▶ [WHAT NEEDS TO BE DONE] Return each line, exactly as given, from the one containing "bpy.context.collection.objects.link(body)" through the end of the entries below, and skip the rest.

━━━ INFORMATION PROVIDED

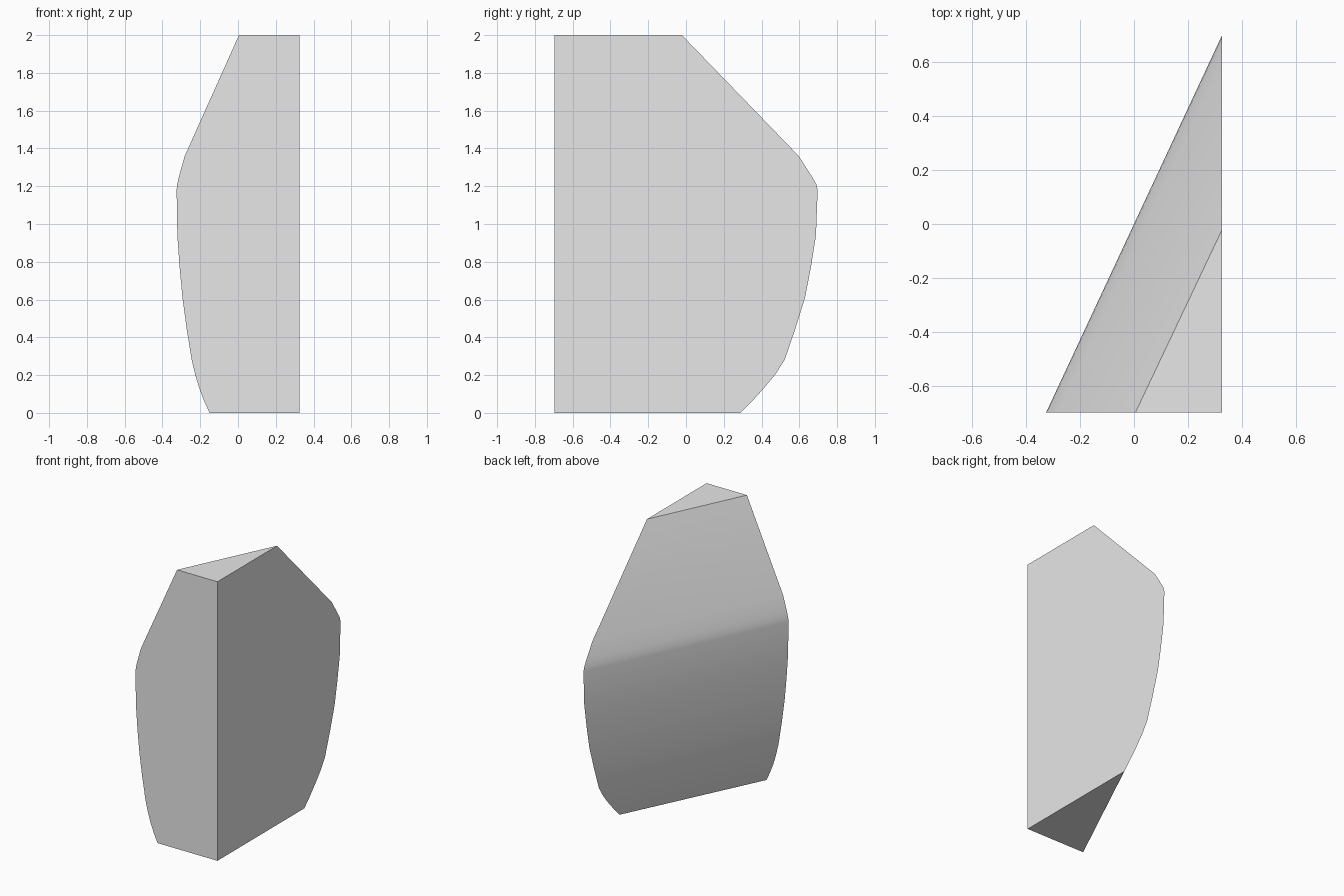
import bpy
import bmesh
import math

cube = bpy.data.objects.get("Cube")
if cube:
    bpy.data.objects.remove(cube, do_unlink=True)

# Right-angled corner of the wedge, shared by every level
CORNER_X, CORNER_Y = 0.325, -0.697

# Height, left end in x and back end in y of each triangular level
LEVELS = [
    (0.00, -0.150, 0.287), (0.06, -0.178, 0.348), (0.13, -0.205, 0.412),
    (0.20, -0.226, 0.470), (0.28, -0.245, 0.522), (0.44, -0.271, 0.577),
    (0.61, -0.294, 0.630), (0.77, -0.309, 0.661), (0.94, -0.321, 0.688),
    (1.18, -0.325, 0.697), (1.21, -0.322, 0.690), (1.25, -0.313, 0.667),
    (1.36, -0.282, 0.597), (2.00, 0.005, -0.022),
]

# Wedge body: stacked triangles bridged into a solid
bm = bmesh.new()
rings = [
    [bm.verts.new(p) for p in ((CORNER_X, CORNER_Y, z), (CORNER_X, y, z), (x, CORNER_Y, z))]
    for z, x, y in LEVELS
]
for low, high in zip(rings, rings[1:]):
    for i in range(3):
        j = (i + 1) % 3
        bm.faces.new((low[i], low[j], high[j], high[i]))
bm.faces.new(rings[0][::-1])
bm.faces.new(rings[-1])
bmesh.ops.recalc_face_normals(bm, faces=bm.faces)

mesh = bpy.data.meshes.new("wedge_body")
bm.to_mesh(mesh)
bm.free()
body = bpy.data.objects.new("wedge_body", mesh)
bpy.context.collection.objects.link(body)

# Plain grey material
grey = bpy.data.materials.new("light_grey")
grey.use_nodes = True
colour = (0.8, 0.8, 0.8, 1.0)
grey.diffuse_color = colour
grey.node_tree.nodes["Principled BSDF"].inputs["Base Color"].default_value = colour
mesh.materials.append(grey)

# Smooth curved back with crisp outer edges
bpy.ops.object.select_all(action="DESELECT")
body.select_set(True)
bpy.context.view_layer.objects.active = body
bpy.ops.object.shade_smooth_by_angle(angle=math.radians(30))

━━━━━━

▶ [ANSWER BOX]
bpy.context.collection.objects.link(body)

# Plain grey material
grey = bpy.data.materials.new("light_grey")
grey.use_nodes = True
colour = (0.8, 0.8, 0.8, 1.0)
grey.diffuse_color = colour
grey.node_tree.nodes["Principled BSDF"].inputs["Base Color"].default_value = colour
mesh.materials.append(grey)

# Smooth curved back with crisp outer edges
bpy.ops.object.select_all(action="DESELECT")
body.select_set(True)
bpy.context.view_layer.objects.active = body
bpy.ops.object.shade_smooth_by_angle(angle=math.radians(30))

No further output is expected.